The Fifth-Grade classes at Edison Environmental Science Academy learned about raptors including Peregrine falcons with their teachers, Erika Zavasky and Linda Spicketts-Lass this past year.  They incorporated the Kalamazoo falcons webcam as part of their learning.  Ron Foor, Community President of Fifth Third Bank and Gail Walter, Peregrine Coordinator gave a presentation about Peregrine falcons towards the end of the school year and gave the students a homework assignment.  The assignment was to help name the young Peregrines and we now have two unique and fun names for our youngsters. 

Male (Black 63/Blue R) has been named Sharib (pronounced ShaWAHdub), which is the Arabic word for mustache.  Both male and female Peregrines have feather patterns on their heads that look like a hood and mustache.  The Fifth-Grade class included several Arabic speaking students who are new to the community and the class had fun learning a few Arabic works, as their classmates learned new English words.  Mustache is one of the first words they exchanged and as much as I am sure there is a delightful story to go with that, I don’t know what it is!  Peregrine falcons are found on every continent except Antarctica, so students from the Middle East are familiar with falcons and falconry as part of their culture.  The name choice reflects the Kalamazoo spirit of resiliency, cultural diversity, and acceptance of people and non-human species that have undergone challenges.

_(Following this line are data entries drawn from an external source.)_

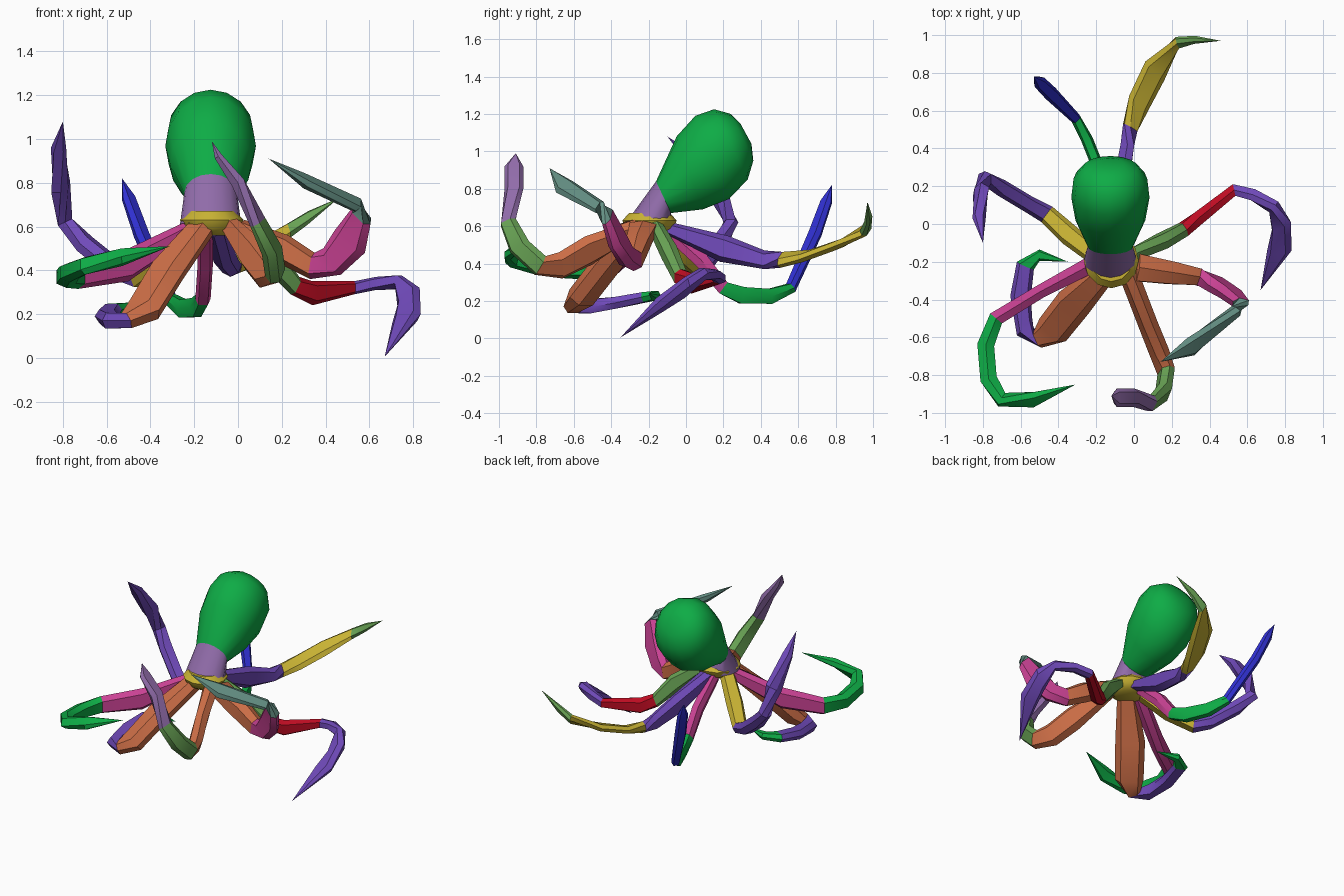
import bpy, bmesh, math
from mathutils import Vector

cube = bpy.data.objects.get("Cube")
if cube:
    bpy.data.objects.remove(cube, do_unlink=True)


def linear(c):
    c /= 255
    return c / 12.92 if c < 0.04 else ((c + 0.055) / 1.055) ** 2.4


# One material per colour
COLOURS = {
    "green": (14, 172, 70), "mauve": (145, 108, 170), "indigo": (112, 74, 186),
    "orange": (208, 112, 72), "pink": (202, 66, 148), "yellow": (202, 180, 52),
    "leaf_green": (104, 162, 84), "grey_teal": (102, 146, 134),
    "red": (190, 12, 34), "blue": (48, 48, 210)}
MATS = {}
for mat_name, rgb in COLOURS.items():
    m = bpy.data.materials.new(mat_name)
    col = (*[linear(c) for c in rgb], 1)
    m.diffuse_color = col
    m.use_nodes = True
    m.node_tree.nodes["Principled BSDF"].inputs["Base Color"].default_value = col
    MATS[mat_name] = m


def loft(name, rings, colours, angle):
    """Skin a tube through the rings; colours has one entry per span."""
    mesh = bpy.data.meshes.new(name)
    slots = list(dict.fromkeys(colours))
    for s in slots:
        mesh.materials.append(MATS[s])
    bm = bmesh.new()
    loops = [[bm.verts.new(p) for p in ring] for ring in rings]
    n = len(rings[0])
    for a, b, colour in zip(loops, loops[1:], colours):
        for i in range(n):
            j = (i + 1) % n
            bm.faces.new((a[i], a[j], b[j], b[i])).material_index = slots.index(colour)
    bm.faces.new(loops[0][::-1]).material_index = slots.index(colours[0])
    bm.faces.new(loops[-1]).material_index = slots.index(colours[-1])
    bmesh.ops.remove_doubles(bm, verts=bm.verts, dist=0.0005)
    bmesh.ops.recalc_face_normals(bm, faces=bm.faces)
    bm.to_mesh(mesh)
    bm.free()
    obj = bpy.data.objects.new(name, mesh)
    bpy.context.collection.objects.link(obj)
    bpy.ops.object.select_all(action="DESELECT")
    obj.select_set(True)
    bpy.context.view_layer.objects.active = obj
    bpy.ops.object.shade_smooth_by_angle(angle=math.radians(angle))
    return obj


SECTION = [(1, 0), (0.62, 0.9), (-0.62, 0.9), (-1, 0), (-0.62, -0.9), (0.62, -0.9)]


def arm(name, colours, stations):
    """Stations: centre, half-width vector, half thickness; the last is the tip."""
    centres = [Vector(s[0]) for s in stations]
    rings = []
    for i, (c, w, t) in enumerate(stations):
        c, w = Vector(c), Vector(w)
        before, after = centres[max(i - 1, 0)], centres[min(i + 1, len(centres) - 1)]
        tangent = (c - before).normalized() + (after - c).normalized()
        side = tangent.cross(w).normalized() * t
        rings.append([c + w * u + side * v for u, v in SECTION])
    return loft(name, rings, colours, 35)


TIP = ((0, 0, 0), 0)

# Head and neck: each ring is (front y, z), (back y, z), half width in x
body = [((-0.32, 0.62), (-0.07, 0.60), 0.14), ((-0.16, 0.84), (-0.08, 0.67), 0.12),
        ((-0.05, 1.08), (0.09, 0.69), 0.185), ((0.05, 1.19), (0.23, 0.745), 0.207),
        ((0.15, 1.225), (0.33, 0.85), 0.195), ((0.24, 1.2), (0.36, 0.95), 0.145),
        ((0.29, 1.15), (0.35, 1.04), 0.07)]
rings = []
for (y0, z0), (y1, z1), rx in body:
    ring = []
    for k in range(16):
        a = math.tau * k / 16
        f = 0.5 + 0.5 * math.cos(a)
        ring.append((-0.125 + rx * math.sin(a), y1 + (y0 - y1) * f, z1 + (z0 - z1) * f))
    rings.append(ring)
loft("neck", rings[:2], ["mauve"], 40)
loft("head", rings[1:], ["green"] * 5, 50)

# Hub where the arms meet
hub = []
for r, z in ((0.08, 0.56), (0.13, 0.59), (0.145, 0.63), (0.11, 0.67)):
    hub.append([(-0.12 + r * math.cos(math.tau * k / 12),
                 -0.195 + r * math.sin(math.tau * k / 12), z) for k in range(12)])
loft("hub", hub, ["yellow"] * 3, 40)

# Arms
arm("right_front_arm", ["pink"] * 2 + ["green"] * 5, [
    ((-0.20, -0.20, 0.60), (0, 0, 0.04), 0.05),
    ((-0.50, -0.36, 0.425), (0, 0, 0.075), 0.04),
    ((-0.73, -0.50, 0.375), (0, 0, 0.06), 0.045),
    ((-0.785, -0.64, 0.37), (0, 0, 0.05), 0.05),
    ((-0.77, -0.82, 0.39), (0, 0, 0.045), 0.05),
    ((-0.70, -0.93, 0.42), (0, 0.01, 0.04), 0.04),
    ((-0.53, -0.93, 0.46), (0, 0.04, 0.03), 0.03),
    ((-0.31, -0.85, 0.51), *TIP)])

arm("front_right_arm", ["orange"] * 3 + ["indigo"] * 3 + ["green"] * 2, [
    ((-0.16, -0.26, 0.60), (-0.05, 0.04, 0), 0.05),
    ((-0.32, -0.42, 0.40), (-0.075, 0.06, 0), 0.06),
    ((-0.43, -0.56, 0.22), (-0.07, 0.06, 0), 0.06),
    ((-0.51, -0.61, 0.17), (-0.02, 0.045, 0), 0.04),
    ((-0.58, -0.54, 0.17), (0.04, 0.05, 0), 0.04),
    ((-0.60, -0.38, 0.19), (0.055, 0, 0), 0.035),
    ((-0.575, -0.22, 0.22), (0.045, -0.02, 0), 0.03),
    ((-0.50, -0.165, 0.23), (0, -0.03, 0), 0.025),
    ((-0.35, -0.20, 0.24), *TIP)])

arm("front_left_arm", ["orange"] * 3 + ["leaf_green"] * 2 + ["mauve"] * 3, [
    ((-0.03, -0.26, 0.60), (0.02, 0, 0.04), 0.05),
    ((0.07, -0.52, 0.47), (0.03, -0.02, 0.075), 0.045),
    ((0.13, -0.67, 0.39), (0.03, -0.01, 0.07), 0.045),
    ((0.17, -0.78, 0.39), (0.02, 0.03, 0.05), 0.04),
    ((0.155, -0.89, 0.49), (0.02, 0.05, 0.03), 0.04),
    ((0.09, -0.95, 0.62), (0.02, 0.04, 0.02), 0.03),
    ((0.0, -0.92, 0.80), (0, 0.05, 0), 0.035),
    ((-0.09, -0.92, 0.92), (0, 0.05, 0), 0.02),
    ((-0.12, -0.91, 0.99), *TIP)])

arm("left_front_arm", ["orange"] * 2 + ["pink"] * 3 + ["grey_teal"] * 3, [
    ((0.01, -0.23, 0.59), (0.02, 0, 0.04), 0.08),
    ((0.20, -0.26, 0.50), (0.03, 0, 0.06), 0.065),
    ((0.34, -0.28, 0.42), (0.01, 0, 0.06), 0.05),
    ((0.43, -0.32, 0.44), (-0.04, 0, 0.06), 0.045),
    ((0.51, -0.37, 0.53), (-0.07, 0.02, 0.05), 0.04),
    ((0.565, -0.42, 0.65), (-0.04, 0.01, 0.04), 0.035),
    ((0.54, -0.46, 0.70), (0, -0.02, -0.03), 0.03),
    ((0.30, -0.65, 0.81), (0.02, -0.045, -0.03), 0.025),
    ((0.14, -0.73, 0.91), *TIP)])

arm("left_arm", ["leaf_green"] * 2 + ["red"] * 2 + ["indigo"] * 5, [
    ((0.0, -0.16, 0.59), (0, 0, 0.045), 0.04),
    ((0.15, -0.09, 0.46), (0.03, 0, 0.05), 0.045),
    ((0.26, -0.03, 0.33), (0.02, 0, 0.04), 0.04),
    ((0.34, 0.03, 0.295), (0, 0, 0.055), 0.04),
    ((0.53, 0.18, 0.32), (0, 0, 0.03), 0.035),
    ((0.63, 0.155, 0.34), (0, 0, 0.03), 0.035),
    ((0.74, 0.09, 0.345), (0.01, 0.01, 0.03), 0.035),
    ((0.78, -0.01, 0.27), (0.05, 0.02, 0.05), 0.035),
    ((0.77, -0.14, 0.18), (0.065, 0, 0.02), 0.035),
    ((0.67, -0.35, 0.005), *TIP)])

arm("back_left_arm", ["indigo"] * 3 + ["yellow"] * 3 + ["leaf_green"] * 2, [
    ((-0.11, -0.10, 0.59), (0, 0, 0.035), 0.05),
    ((-0.07, 0.20, 0.48), (0, 0.02, 0.07), 0.045),
    ((-0.035, 0.42, 0.42), (0, 0, 0.05), 0.04),
    ((-0.02, 0.51, 0.42), (-0.03, 0.02, 0.03), 0.035),
    ((0.025, 0.64, 0.44), (-0.05, 0.04, 0.02), 0.025),
    ((0.11, 0.81, 0.50), (-0.05, 0.05, 0.02), 0.025),
    ((0.23, 0.96, 0.58), (-0.01, 0.02, 0.03), 0.025),
    ((0.32, 0.975, 0.64), (0, 0.01, 0.03), 0.018),
    ((0.46, 0.97, 0.73), *TIP)])

arm("back_right_arm", ["pink"] * 2 + ["green"] * 3 + ["blue"] * 3, [
    ((-0.15, -0.10, 0.58), (0.035, 0, 0), 0.04),
    ((-0.15, 0.08, 0.42), (0.035, 0, 0), 0.045),
    ((-0.16, 0.20, 0.27), (0.035, 0, 0), 0.04),
    ((-0.19, 0.30, 0.23), (0.03, 0.01, 0), 0.05),
    ((-0.25, 0.45, 0.225), (0.03, 0.01, 0), 0.045),
    ((-0.31, 0.56, 0.27), (0.02, 0.02, 0), 0.03),
    ((-0.44, 0.69, 0.56), (0.025, 0.03, 0), 0.03),
    ((-0.50, 0.75, 0.73), (0.025, 0.025, 0), 0.025),
    ((-0.53, 0.78, 0.82), *TIP)])

arm("right_back_arm", ["yellow"] * 2 + ["indigo"] * 6, [
    ((-0.20, -0.17, 0.60), (0.03, 0.04, 0), 0.04),
    ((-0.34, -0.06, 0.46), (0.035, 0.045, 0), 0.045),
    ((-0.46, 0.05, 0.36), (0.03, 0.04, 0), 0.04),
    ((-0.55, 0.10, 0.40), (0.02, 0.04, 0), 0.045),
    ((-0.70, 0.19, 0.52), (0.02, 0.04, 0), 0.045),
    ((-0.79, 0.24, 0.62), (0, 0.04, 0), 0.04),
    ((-0.81, 0.17, 0.78), (-0.035, 0.02, 0), 0.055),
    ((-0.82, 0.03, 0.96), (-0.035, 0, 0), 0.035),
    ((-0.80, -0.10, 1.08), *TIP)])
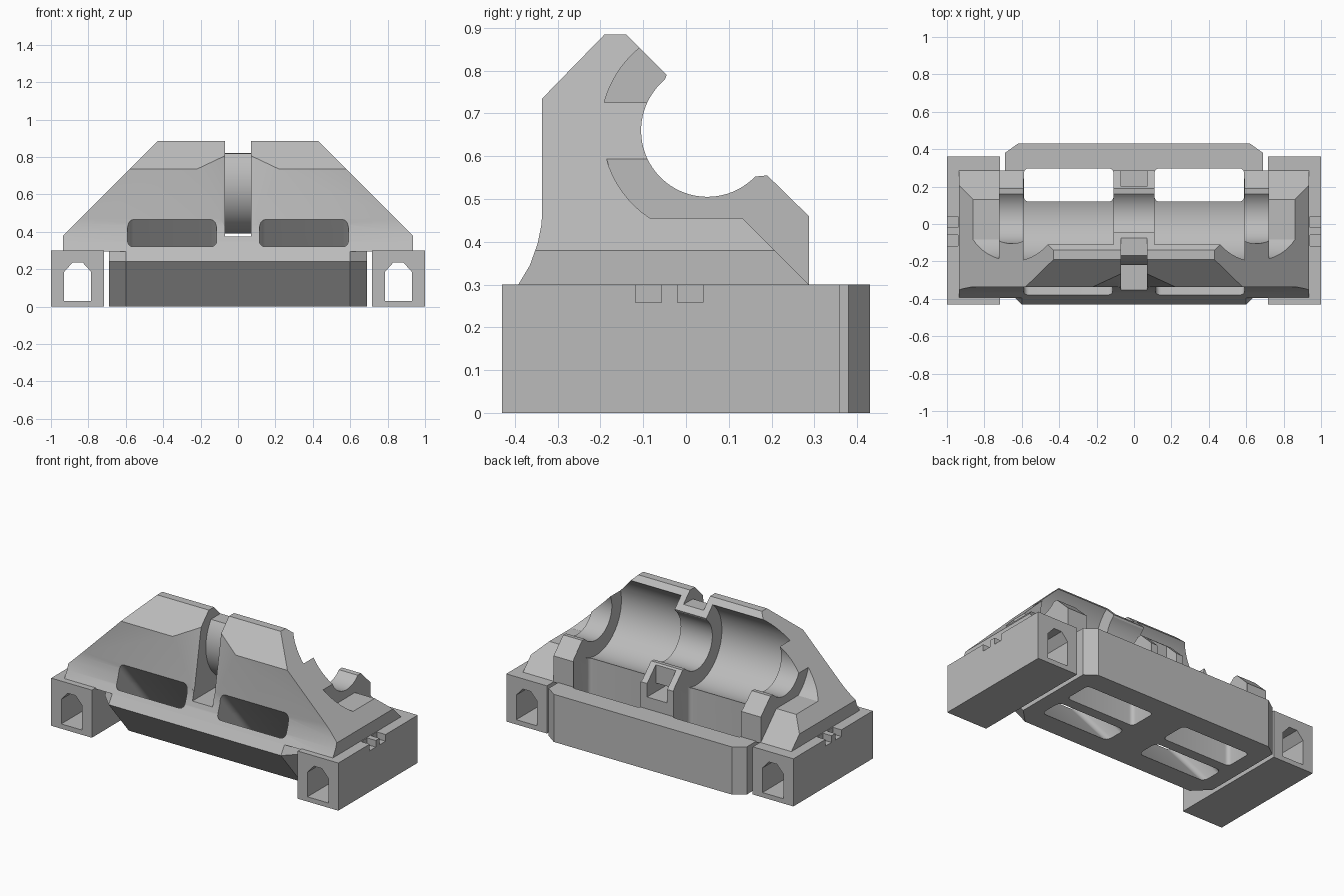
import bpy, bmesh, math
from mathutils import Vector

cube = bpy.data.objects.get("Cube")
if cube:
    bpy.data.objects.remove(cube, do_unlink=True)

grey = bpy.data.materials.new("plain grey")
grey.use_nodes = True
GREY = (0.5, 0.5, 0.5, 1)
grey.diffuse_color = GREY
grey.node_tree.nodes["Principled BSDF"].inputs["Base Color"].default_value = GREY

AXIS_Y, AXIS_Z = 0.05, 0.66   # bore centre line, running along x


def finish(name, bm):
    bmesh.ops.recalc_face_normals(bm, faces=bm.faces)
    mesh = bpy.data.meshes.new(name)
    bm.to_mesh(mesh)
    bm.free()
    mesh.materials.append(grey)
    ob = bpy.data.objects.new(name, mesh)
    bpy.context.collection.objects.link(ob)
    return ob


def prism(name, pts, a, b, axis="x", bevel=0.0):
    """Extrude a 2D outline from a to b; bevel rounds the long edges."""
    bm = bmesh.new()
    place = (lambda p, d: (d, p[0], p[1])) if axis == "x" else (lambda p, d: (p[0], d, p[1]))
    face = bm.faces.new([bm.verts.new(place(p, a)) for p in pts])
    ext = bmesh.ops.extrude_face_region(bm, geom=[face])["geom"]
    shift = Vector(place((0, 0), b - a))
    bmesh.ops.translate(bm, vec=shift, verts=[v for v in ext if isinstance(v, bmesh.types.BMVert)])
    bmesh.ops.recalc_face_normals(bm, faces=bm.faces)
    if bevel:
        edges = [e for e in bm.edges if e.calc_length() > 0.5]
        bmesh.ops.bevel(bm, geom=edges, offset=bevel, segments=5, profile=0.5, affect="EDGES")
    return finish(name, bm)


def hull(name, pts):
    bm = bmesh.new()
    for p in pts:
        bm.verts.new(p)
    bmesh.ops.convex_hull(bm, input=bm.verts)
    bmesh.ops.dissolve_limit(bm, angle_limit=0.01, verts=bm.verts, edges=bm.edges)
    return finish(name, bm)


def rect(u0, u1, v0, v1):
    return [(u0, v0), (u1, v0), (u1, v1), (u0, v1)]


def arc(r, start, end, n=40):
    angles = [math.radians(start + (end - start) * i / n) for i in range(n + 1)]
    return [(AXIS_Y + r * math.cos(t), AXIS_Z + r * math.sin(t)) for t in angles]


def cut(target, cutter):
    mod = target.modifiers.new("cut", "BOOLEAN")
    mod.operation, mod.solver, mod.object = "DIFFERENCE", "EXACT", cutter
    bpy.context.view_layer.objects.active = target
    bpy.ops.object.modifier_apply(modifier=mod.name)


def discard(cutter):
    bpy.data.objects.remove(cutter, do_unlink=True)


# Bearing body: side profile with flared foot and open bore
profile = [(0.287, 0.295), (-0.395, 0.295), (-0.365, 0.345), (-0.347, 0.395), (-0.338, 0.44),
           (-0.336, 0.47), (-0.336, 0.735), (-0.19, 0.885), (-0.14, 0.885), (-0.045, 0.79)]
profile += arc(0.155, 130, 316) + [(0.19, 0.555), (0.287, 0.46)]
body = prism("bearing_body", profile, -0.935, 0.935)

# Base block between the rails, with an undercut front
points = []
for s in (1, -1):
    points += [(s * 0.62, 0.43, 0), (s * 0.69, 0.38, 0), (s * 0.69, -0.14, 0), (s * 0.6, -0.23, 0),
               (s * 0.69, -0.34, 0.24), (s * 0.6, -0.43, 0.24), (s * 0.69, -0.3, 0.3),
               (s * 0.6, -0.39, 0.3), (s * 0.62, 0.43, 0.3), (s * 0.69, 0.38, 0.3)]
block = hull("base_block", points)

parts = [body, block]
for s, side in ((1, "left"), (-1, "right")):
    # End rail with an arched tunnel and two side notches
    rail = prism(side + "_rail", rect(-0.43, 0.36, 0, 0.3), s * 0.717, s * 1.0)
    parts.append(rail)
    tunnel = [(s * x, z) for x, z in ((0.785, 0.03), (0.93, 0.03), (0.93, 0.185),
                                      (0.885, 0.235), (0.83, 0.235), (0.785, 0.185))]
    rail_cutters = [prism("cutter", tunnel, -0.6, 0.6, "y")]
    for y in (-0.0875, 0.01):
        rail_cutters.append(prism("cutter", rect(y - 0.03, y + 0.03, 0.258, 0.4), s * 0.94, s * 1.1))
    for c in rail_cutters:
        cut(rail, c)
        discard(c)

    # Sloped ends, end pockets and rear slopes
    slope = [(s * x, z) for x, z in ((0.935, 0.38), (0.43, 0.885), (0.43, 1.2), (1.3, 1.2), (1.3, 0.38))]
    pocket = [(y, max(z, 0.455)) for y, z in arc(0.245, 90, 300)] + [(0.3, 0.455), (0.3, 1.0)]
    rear = [(0.08, 0.507), (0.287, 0.3), (0.6, 0.3), (0.6, 1), (0.08, 1)]
    body_cutters = [prism("cutter", slope, -1, 1, "y"),
                    prism("cutter", pocket, s * 0.722, s * 1.2),
                    prism("cutter", rear, s * 0.722, s * 1.2)]
    # Wide main bore
    body_cutters.append(prism("cutter", arc(0.25, 0, 360, 72)[:-1], s * 0.11, s * 0.59))
    # Tapered cheek beside the front groove
    body_cutters.append(hull("cutter", [(s * 0.22, -0.336, 0.735), (s * 0.06, -0.262, 0.812),
                                        (s * 0.06, -0.337, 0.4), (s * 0.05, -0.6, 0.75)]))
    for c in body_cutters:
        cut(body, c)
        discard(c)

    # Rear drain slot and slanted front window, both through the floor
    window = [(-0.45, 0.60), (0.08, -0.03), (-0.07, -0.03), (-0.45, 0.40)]
    for c in (prism("cutter", rect(0.12, 0.298, -0.2, 1.1), s * 0.11, s * 0.588, bevel=0.025),
              prism("cutter", window, s * 0.115, s * 0.59, bevel=0.03)):
        cut(body, c)
        cut(block, c)
        discard(c)

# Central groove running around the bearing shell
groove = [(-0.6, 0.375), (0.5, 0.375), (0.5, 0.8), (0.2, 0.8), (0.2, 0.43)]
groove += arc(0.27, 295, 144) + [(-0.08, 0.82), (0.0, 0.82), (0.0, 1.1), (-0.6, 1.1)]
c = prism("cutter", groove, -0.07, 0.07)
cut(body, c)
discard(c)

# Smooth curved surfaces, sharp edges elsewhere
bpy.ops.object.select_all(action="DESELECT")
for ob in parts:
    ob.select_set(True)
bpy.context.view_layer.objects.active = body
bpy.ops.object.shade_smooth_by_angle(angle=math.radians(25))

The young female (Black 24 / Blue Z) has been named Apex.  Peregrine falcons certainly live in high places on buildings and cliffs and are an apex predator.  Our young female is still in rehab and now she has a big name to grow into.  We expect that she will return home very soon and hope that her name will inspire her to fly high.    


Tags: Kalamazoo peregrine falcons, Peregrine falcon fledglings